Abby's 'obsession' saves family

"IT WAS LIKE THE SEA HAD GONE UP TO THE SKY": The Wutzlers  Vicky and David and children Abby and Max were lucky to survive.
"IT WAS LIKE THE SEA HAD GONE UP TO THE SKY": The Wutzlers Vicky and David and children Abby and Max were lucky to survive.

As David Wutzler settled into his deckchair on a Samoan beach, he dismissed the desperate cries of his daughter warning him a tsunami was coming. Seconds later, he was swept into the surging water.

The Wellington man now credits Abby – and her fascination with natural disasters – with saving his life and those of other tourists.

The 10-year-old sprinted the length of the beach outside Litia Sini Beach Resort on Wednesday, yelling that the sea was going out and a tsunami was coming.

"I said, 'It's OK mate,' but she was beside herself." He "leisurely" began to move and was about five seconds behind her when he was engulfed in the first wave.

Faced with a sheer cliff of about four metres and rapidly rising waters around his chest, Mr Wutzler clung on to vines.

"Then ... the second one came over my head. I was underwater for a while, it was full of debris."

The tree he was holding on to gave way and he was sucked out as the wave retreated.

"I saw four-wheel-drives tumbling through the water, fales coming up then crashing into the shore," he said. "I thought that this was going to be a bit tricky ... I just went loose and floppy."

Meanwhile, Abby and her mother Vicky had clambered up a cliff, from where Abby spotted her father in the water.

"Abby said 'There's Daddy," Mrs Wutzler said. "We could see him floating."

She asked Abby how close she thought they had come to the rising waters. "She said `Well Mum, put it this way, if we had tails, they would have got wet."'

Mr Wutzler eventually washed up, scratched but otherwise unhurt, on what was the road behind the resort and began looking for his son.
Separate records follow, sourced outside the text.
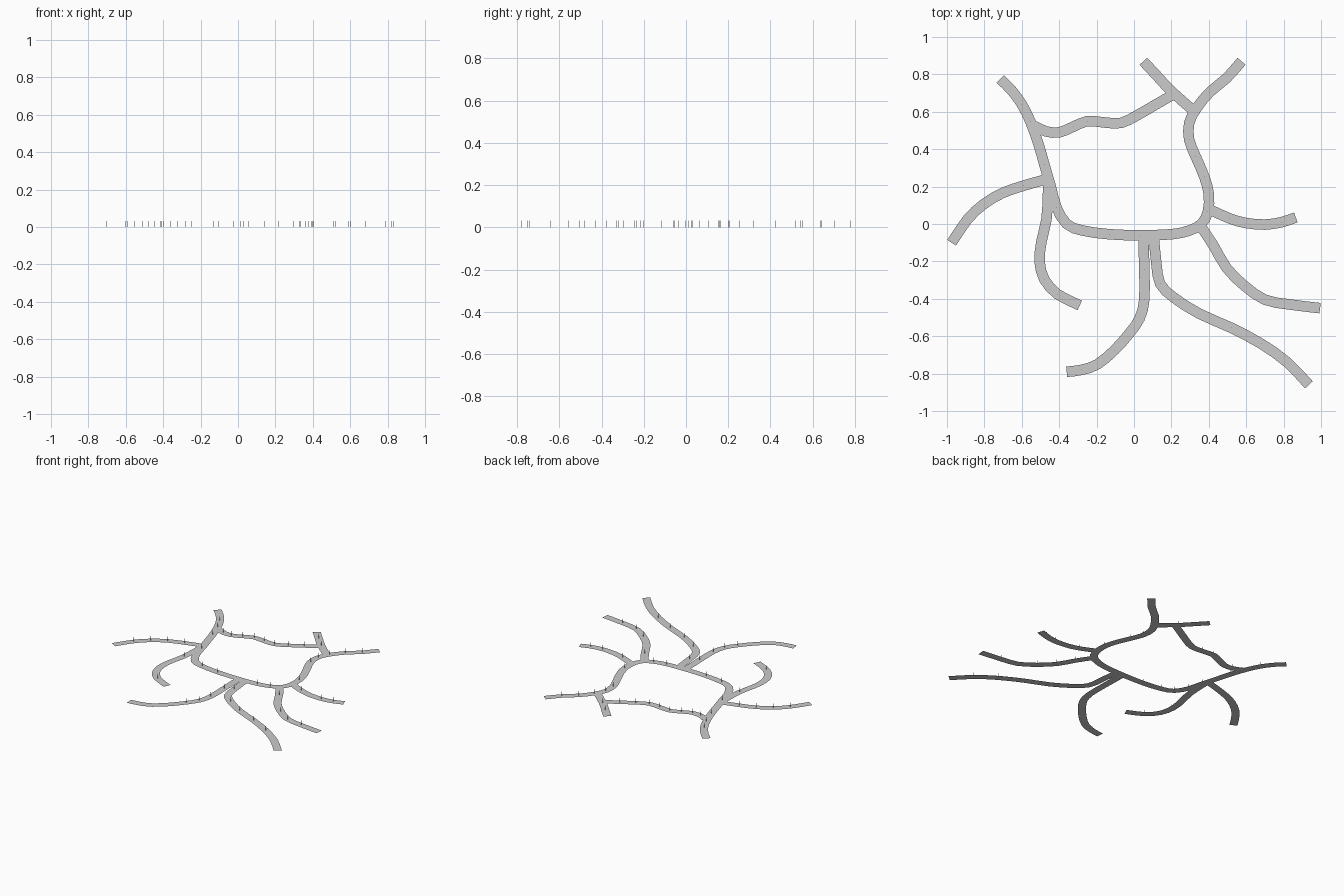
import bpy, bmesh
from mathutils import Vector

if "Cube" in bpy.data.objects:
    bpy.data.objects.remove(bpy.data.objects["Cube"])

WIDTH = 0.056      # road width
POST_H = 0.033     # marker post height
POST_R = 0.0008    # marker post half width


def new_object(name, bm):
    mesh = bpy.data.meshes.new(name)
    bm.to_mesh(mesh)
    bm.free()
    obj = bpy.data.objects.new(name, mesh)
    bpy.context.collection.objects.link(obj)


def smooth_path(pts, steps=2):
    """Catmull-Rom resampling of the centre line."""
    p = [2 * pts[0] - pts[1]] + pts + [2 * pts[-1] - pts[-2]]
    out = []
    for a, b, c, d in zip(p, p[1:], p[2:], p[3:]):
        for k in range(steps):
            t = k / steps
            out.append(0.5 * (2 * b + (c - a) * t + (2 * a - 5 * b + 4 * c - d) * t * t
                              + (3 * b - a - 3 * c + d) * t ** 3))
    return out + [pts[-1]]


def road(name, coords):
    pts = [Vector((x, y, 0)) for x, y in coords]
    # flat ribbon
    line = smooth_path(pts)
    bm = bmesh.new()
    rows = []
    for i, p in enumerate(line):
        d = (line[min(i + 1, len(line) - 1)] - line[max(i - 1, 0)]).normalized()
        side = Vector((-d.y, d.x, 0)) * WIDTH / 2
        rows.append((bm.verts.new(p + side), bm.verts.new(p - side)))
    for (l0, r0), (l1, r1) in zip(rows, rows[1:]):
        bm.faces.new((l0, r0, r1, l1))
    new_object(name, bm)
    # hair-thin marker posts on the centre line
    bm = bmesh.new()
    for p in pts[1:-1]:
        cube = bmesh.ops.create_cube(bm, size=1)["verts"]
        bmesh.ops.scale(bm, vec=(POST_R * 2, POST_R * 2, POST_H), verts=cube)
        bmesh.ops.translate(bm, vec=p + Vector((0, 0, POST_H / 2)), verts=cube)
    new_object(name + "_posts", bm)


# main road winding through the middle
road("main_road", [
    (-.715, .775), (-.655, .715), (-.60, .64), (-.555, .55), (-.51, .425),
    (-.48, .32), (-.445, .20), (-.415, .09), (-.36, 0), (-.275, -.035),
    (-.13, -.055), (.03, -.06), (.20, -.055), (.295, -.035), (.36, 0),
    (.395, .065), (.40, .16), (.375, .255), (.33, .36), (.295, .45),
    (.295, .54), (.335, .62), (.405, .705), (.495, .78), (.575, .87)])

# connecting road at the back
road("back_link_road", [
    (-.535, .525), (-.47, .495), (-.40, .49), (-.325, .52), (-.25, .55),
    (-.16, .543), (-.07, .54), (.015, .58), (.11, .635), (.20, .687)])
road("back_spur_road", [(.05, .87), (.12, .795), (.20, .71), (.325, .60)])

# side branches on the left
road("left_branch_road", [
    (-.465, .24), (-.59, .205), (-.705, .165), (-.805, .105), (-.89, .025), (-.975, -.10)])
road("left_hook_road", [
    (-.46, .24), (-.46, .155), (-.468, .025), (-.495, -.095), (-.505, -.20),
    (-.48, -.295), (-.41, -.375), (-.29, -.435)])

# front branches
road("front_left_road", [
    (.05, -.06), (.055, -.245), (.055, -.405), (.03, -.505), (-.025, -.585),
    (-.105, -.675), (-.195, -.75), (-.28, -.78), (-.36, -.79)])
road("front_right_road", [
    (.105, -.06), (.12, -.215), (.14, -.32), (.215, -.395), (.35, -.48),
    (.52, -.555), (.68, -.64), (.82, -.74), (.935, -.86)])

# side branches on the right
road("right_lower_road", [
    (.355, -.01), (.425, -.115), (.495, -.235), (.59, -.33), (.70, -.405),
    (.83, -.43), (.995, -.45)])
road("right_upper_road", [
    (.40, .08), (.51, .03), (.60, .005), (.70, -.003), (.79, .01), (.865, .035)])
Max, 14, was eventually found safely on the hill top.

Mrs Wutzler said: "It was like the sea had gone up to the sky."

The Wellington family had been on holiday for five days when the tsunami hit and lost everything. They were left barefoot, but alive.

"We are just the luckiest family alive," she said. "It's a miracle."

Mrs Wutzler said Abby had become "obsessed" with tsunamis and earthquakes after she learnt about natural disasters at school.

Mrs Wutzler said many of the tourists who had been woken by Abby's screams to run had come up to her afterwards and thanked her.

The Dominion Post